It took this 54-year-old mother of two daughters seven years of unwavering determination, exhaustive research and $4 million worth of fundraising to bring this to fruition in 2015. Now, the Magical Bridge Playground (magicalbridge.org) — which attracts about 20,000 visitors a month, with some traveling from as far as Sacramento or even overseas — is set to expand its reach. Through its Magical Bridge Foundation and a commitment of up to $6.1 million from the RedwoodCity City Council, it is building a Magical Bridge Playground in Redwood City’s Red Morton Park, which is expected to open by the end of this year. That will be followed by similar ones in Sunnyvale, Morgan Hill and Mountain View. Additionally, Palo Alto will install a less custom, more economical version of the playground at all its elementary schools, starting with Addison Elementary.
The oldest child of a pharmaceutical executive and a homemaker, Villarreal grew up in Palo Alto and Vienna, where she noticed that parks in Europe are used primarily by seniors. A graduate of Pomona College in public policy and economics with an MBA from Golden Gate University, Villarreal worked for 18 years in marketing and sales at Silicon Valley tech companies, including Siemens, where she met her husband. She never thought she’d find herself in the role of pioneering community activist, but in a way, it was the culmination of all her preceding experiences that set the stage for it.
Life changed when her younger daughter Ava was born 16 years ago. She remains completely nonverbal and needs supervision around the clock. When Ava was 4, experts advised Villarreal to swing her because the movement would help develop her sense of balance. But the only facility Villarreal could find with swings secure enough for Ava was in South San Jose, and it was so busy already, she was limited to visiting only one day a week. That’s when Villarreal knew she had to do something.
All Palo Alto playgrounds comply with the Americans with Disabilities Act. Generally, that means they are accessible by wheelchair. However, as Villarreal notes, 93 percent of Americans with disabilities are not wheelchair users. That means that standard playgrounds might not be fully attuned to the needs of those with autism or auditory or visual impairments.“The way the parks were being created was very inadequate,” she says. “We wanted to show you can create a park where everyone will come out and play.”
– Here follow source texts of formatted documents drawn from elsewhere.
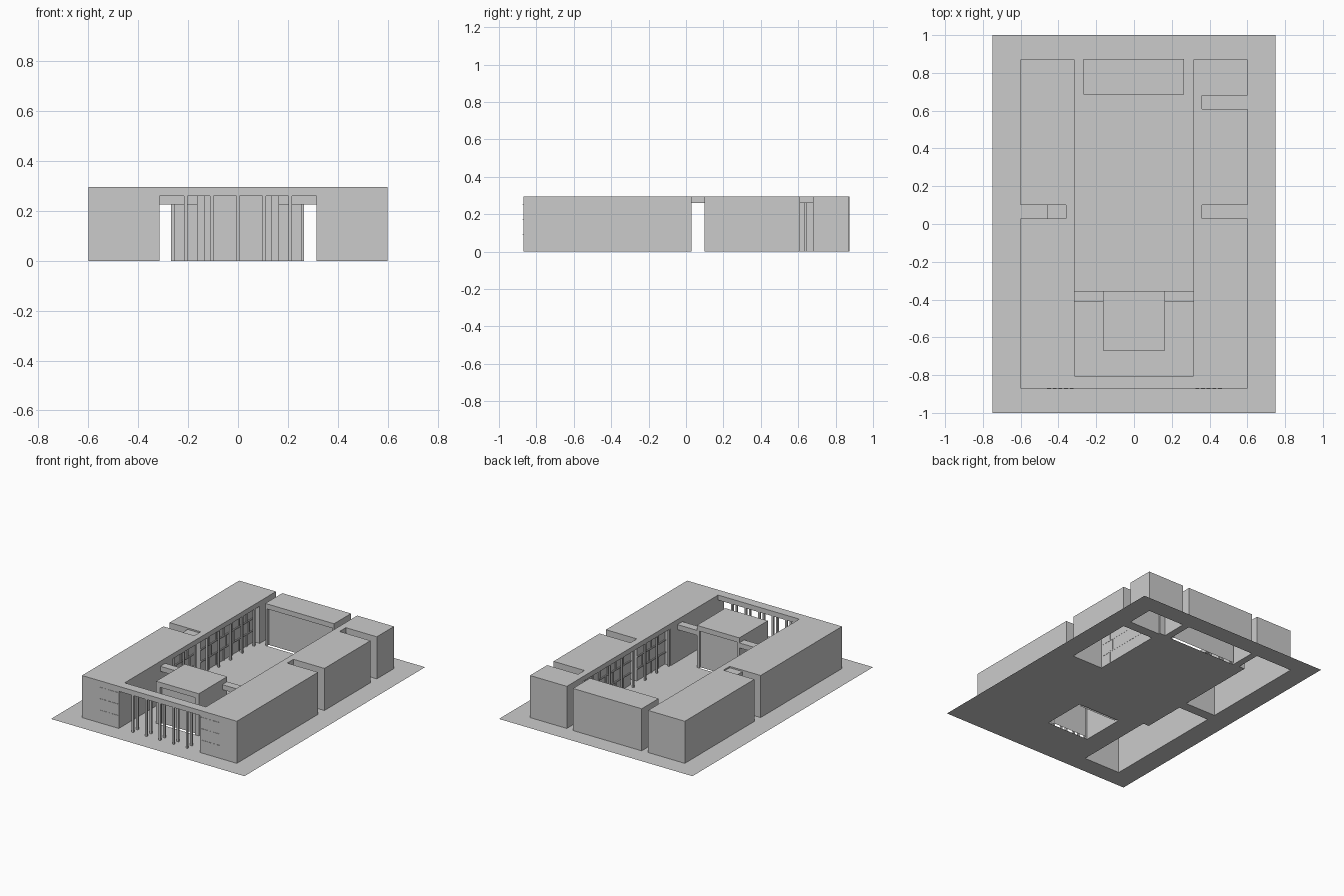
import bpy, bmesh

if "Cube" in bpy.data.objects:
    bpy.data.objects.remove(bpy.data.objects["Cube"])

H, LINTEL = 0.295, 0.26      # roof height, underside of the roof edge


def finish(name, bm):
    bmesh.ops.remove_doubles(bm, verts=bm.verts, dist=1e-5)
    bmesh.ops.recalc_face_normals(bm, faces=bm.faces)
    me = bpy.data.meshes.new(name)
    bm.to_mesh(me)
    bm.free()
    ob = bpy.data.objects.new(name, me)
    bpy.context.collection.objects.link(ob)
    return ob


def add_prism(bm, pts, z0, z1, bottom):
    lo = [bm.verts.new((x, y, z0)) for x, y in pts]
    hi = [bm.verts.new((x, y, z1)) for x, y in pts]
    n = len(pts)
    for i in range(n):
        j = (i + 1) % n
        bm.faces.new((lo[i], lo[j], hi[j], hi[i]))
    bm.faces.new(hi)
    if bottom:
        bm.faces.new(lo[::-1])


def rect(x0, x1, y0, y1):
    return [(x0, y0), (x1, y0), (x1, y1), (x0, y1)]


def prism(name, pts, z0=0, z1=H, side=1, bottom=False):
    bm = bmesh.new()
    add_prism(bm, [(x * side, y) for x, y in pts], z0, z1, bottom)
    return finish(name, bm)


def boxes(name, items):
    bm = bmesh.new()
    for x0, x1, y0, y1, z0, z1 in items:
        add_prism(bm, rect(x0, x1, y0, y1), z0, z1, True)
    return finish(name, bm)


# Ground sheet, left open under the hollow buildings
holes = [(-0.6, -0.36, -0.87, 0.03), (-0.36, -0.315, -0.87, -0.28),
         (-0.6, -0.36, 0.10, 0.87), (-0.36, -0.315, 0.69, 0.87),
         (0.36, 0.6, 0.10, 0.61), (0.36, 0.6, 0.68, 0.87),
         (0.315, 0.36, 0.69, 0.87),
         (-0.268, 0.265, 0.685, 0.873), (-0.165, 0.165, -0.67, -0.355)]
xs = sorted({-0.75, 0.75} | {v for h in holes for v in h[:2]})
ys = sorted({-1.0, 1.0} | {v for h in holes for v in h[2:]})
bm = bmesh.new()
for x0, x1 in zip(xs, xs[1:]):
    for y0, y1 in zip(ys, ys[1:]):
        cx, cy = (x0 + x1) / 2, (y0 + y1) / 2
        if not any(a < cx < b and c < cy < d for a, b, c, d in holes):
            bm.faces.new([bm.verts.new((x, y, 0)) for x, y in rect(x0, x1, y0, y1)])
finish("ground", bm)

# Side wings with an inner arcade recess
front = [(0.6, -0.87), (0.6, 0.03), (0.36, 0.03), (0.36, -0.28),
         (0.315, -0.28), (0.315, -0.87)]
prism("left_front_wing", front, side=-1)
prism("right_front_wing", front)
prism("left_back_wing", [(0.6, 0.1), (0.6, 0.87), (0.315, 0.87), (0.315, 0.69),
                         (0.36, 0.69), (0.36, 0.1)], side=-1)
prism("right_middle_wing", rect(0.36, 0.6, 0.1, 0.61))
prism("right_back_wing", [(0.6, 0.68), (0.6, 0.87), (0.315, 0.87), (0.315, 0.69),
                          (0.36, 0.69), (0.36, 0.68)])
prism("left_passage_roof", rect(-0.46, -0.36, 0.03, 0.1), LINTEL, 0.285, bottom=True)

# Court arcades: roof edge, slim columns and staggered window bars
for side, label in ((-1, "left"), (1, "right")):
    prism(label + "_arcade_roof", rect(0.315, 0.36, -0.28, 0.69), LINTEL, H, side, True)
    cols, bars = [], []
    for i in range(8):
        y = -0.27 + 0.13 * i
        a, b = sorted((side * 0.318, side * 0.33))
        cols.append((a, b, y - 0.006, y + 0.006, 0, LINTEL))
    a, b = sorted((side * 0.353, side * 0.361))
    spans = [(-0.28, 0.03), (0.1, 0.61)] if side > 0 else [(-0.28, 0.03), (0.1, 0.69)]
    for s0, s1 in spans:
        n = round((s1 - s0) / 0.08)
        step = (s1 - s0) / n
        for z in (0.085, 0.17):
            bars.append((a, b, s0, s1, z - 0.004, z + 0.004))
        for row in range(3):
            for i in range(1, n):
                y = s0 + step * (i + (0.3 if row % 2 else 0))
                bars.append((a, b, y - 0.004, y + 0.004, row * 0.085, row * 0.085 + 0.09))
    boxes(label + "_arcade_columns", cols)
    boxes(label + "_window_bars", bars)

# Back hall with a recessed court wall
prism("back_hall", [(-0.268, 0.685), (-0.255, 0.685), (-0.255, 0.705), (0.252, 0.705),
                    (0.252, 0.685), (0.265, 0.685), (0.265, 0.873), (-0.268, 0.873)])
boxes("back_hall_lintel", [(-0.255, 0.252, 0.685, 0.705, LINTEL, H)])

# Central pavilion, recessed front and back, with side bridges
prism("pavilion", [(-0.165, -0.67), (-0.135, -0.67), (-0.135, -0.65), (0.135, -0.65),
                   (0.135, -0.67), (0.165, -0.67), (0.165, -0.355), (0.145, -0.355),
                   (0.145, -0.37), (-0.145, -0.37), (-0.145, -0.355), (-0.165, -0.355)])
boxes("pavilion_lintels", [(-0.135, 0.135, -0.67, -0.65, LINTEL, H),
                           (-0.145, 0.145, -0.37, -0.355, LINTEL, H)])
boxes("pavilion_bridges", [(-0.315, -0.165, -0.41, -0.355, 0.225, LINTEL),
                           (0.165, 0.315, -0.41, -0.355, 0.225, LINTEL)])

# Entrance beam on paired columns
boxes("entrance_beam", [(-0.315, 0.315, -0.87, -0.805, LINTEL, H)])
boxes("entrance_columns", [(x - 0.007, x + 0.007, y - 0.006, y + 0.006, 0, LINTEL)
                           for x in (-0.21, -0.105, 0, 0.105, 0.21)
                           for y in (-0.862, -0.813)])

# Thin rows of ledges on the front walls
boxes("front_ledges", [(s + i * 0.03, s + i * 0.03 + 0.02, -0.873, -0.87, z, z + 0.001)
                       for s in (-0.46, 0.325) for i in range(5)
                       for z in (0.09, 0.17, 0.25)])
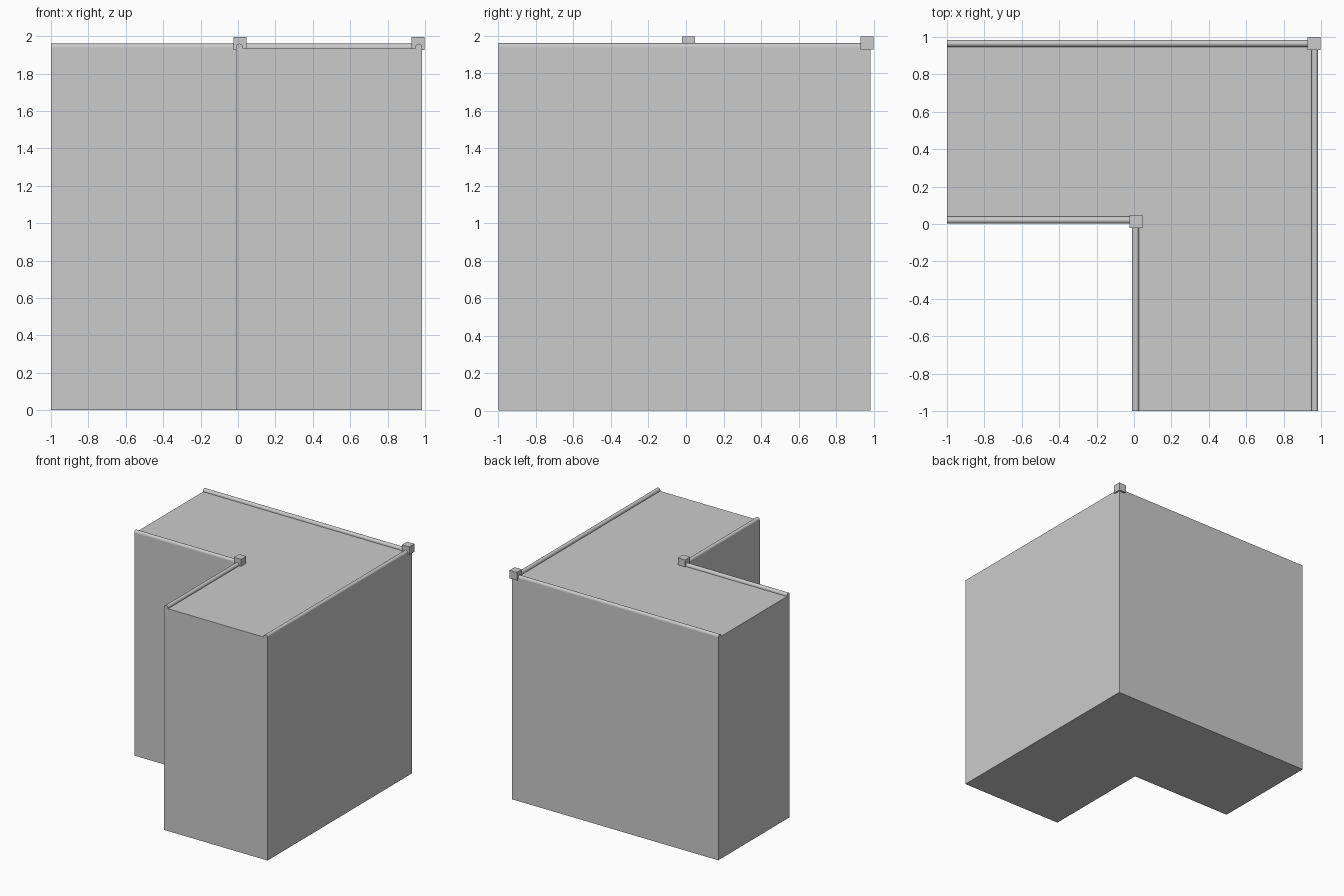
import bpy, bmesh, math
from mathutils import Vector

if "Cube" in bpy.data.objects:
    bpy.data.objects.remove(bpy.data.objects["Cube"])

FLOOR = 1.935   # roof level
R = 0.0185      # rail radius


def extrude_profile(name, pts, direction):
    """Fill a closed profile and extrude it along a direction."""
    bm = bmesh.new()
    face = bm.faces.new([bm.verts.new(p) for p in pts])
    res = bmesh.ops.extrude_face_region(bm, geom=[face], use_keep_orig=True)
    verts = [g for g in res["geom"] if isinstance(g, bmesh.types.BMVert)]
    bmesh.ops.translate(bm, verts=verts, vec=Vector(direction))
    bmesh.ops.recalc_face_normals(bm, faces=bm.faces)
    me = bpy.data.meshes.new(name)
    bm.to_mesh(me)
    bm.free()
    ob = bpy.data.objects.new(name, me)
    bpy.context.collection.objects.link(ob)
    return ob


# L-shaped wall block
outline = [(-1, 0.002), (-0.01, 0.002), (-0.01, -1), (0.985, -1),
           (0.985, 0.984), (-1, 0.984)]
extrude_profile("wall_block", [(x, y, 0) for x, y in outline], (0, 0, FLOOR))

# Rounded coping profile: half circle on short straight sides
arch = [(-R, 0), (R, 0)] + [
    (R * math.cos(math.pi * i / 12), 0.006 + R * math.sin(math.pi * i / 12))
    for i in range(13)]


def coping(name, axis, centre, end):
    """Coping from the open end at -1 to a corner post."""
    if axis == "x":
        pts = [(-1, centre + u, FLOOR + v) for u, v in arch]
        vec = (end + 1, 0, 0)
    else:
        pts = [(centre + u, -1, FLOOR + v) for u, v in arch]
        vec = (0, end + 1, 0)
    ob = extrude_profile(name, pts, vec)
    bpy.context.view_layer.objects.active = ob
    ob.select_set(True)
    bpy.ops.object.shade_smooth_by_angle(angle=math.radians(35))
    ob.select_set(False)


# Inner and outer corners: coping along each leg plus a square post cap
for label, c, post in (("inner", (0.0085, 0.0205), (0.01, 0.014)),
                       ("outer", (0.9665, 0.9655), (0.963, 0.965))):
    coping(label + "_coping_x", "x", c[1], post[0])
    coping(label + "_coping_y", "y", c[0], post[1])
    h = 0.035
    square = [(post[0] + a * h, post[1] + b * h, 1.926)
              for a, b in ((-1, -1), (1, -1), (1, 1), (-1, 1))]
    extrude_profile(label + "_corner_post", square, (0, 0, 0.07))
With Palo Alto donating nearly an acre in Mitchell Park, Villarreal made it a reality. After seeing photos online, Naomi Gomez brought her 6-year-old son Eric to Magical Bridge Playground for the first time recently, driving half an hour from San Jose. “It was worth the trip!” she says, after watching her son, who has ADHD and learning disabilities, giggling on a saucer swing. Because her son is prone to running off, especially after dogs, she is especially grateful that this playground is fully fenced. “It’s a safe space for kids, and it’s very stimulating. It gives him a lot of things to keep his attention.”
Ali Serbest’s two daughters Melike, 8, and Ruby, 13, and son Sami, 2, don’t have disabilities. Yet this remains their favorite playground, where they play together every week. “There should be more playgrounds like this with so much thought behind them,” he says
Villarreal hopes the magic will continue to spread. “We want people to come just because they like the playground,” she says. “If you happen to have a disability, we want you to come and think, ‘Oh, someone thought of me.’ It’s a place so magical that it bridges the gap between those with and without. It’s a place where everyone feels they belong.”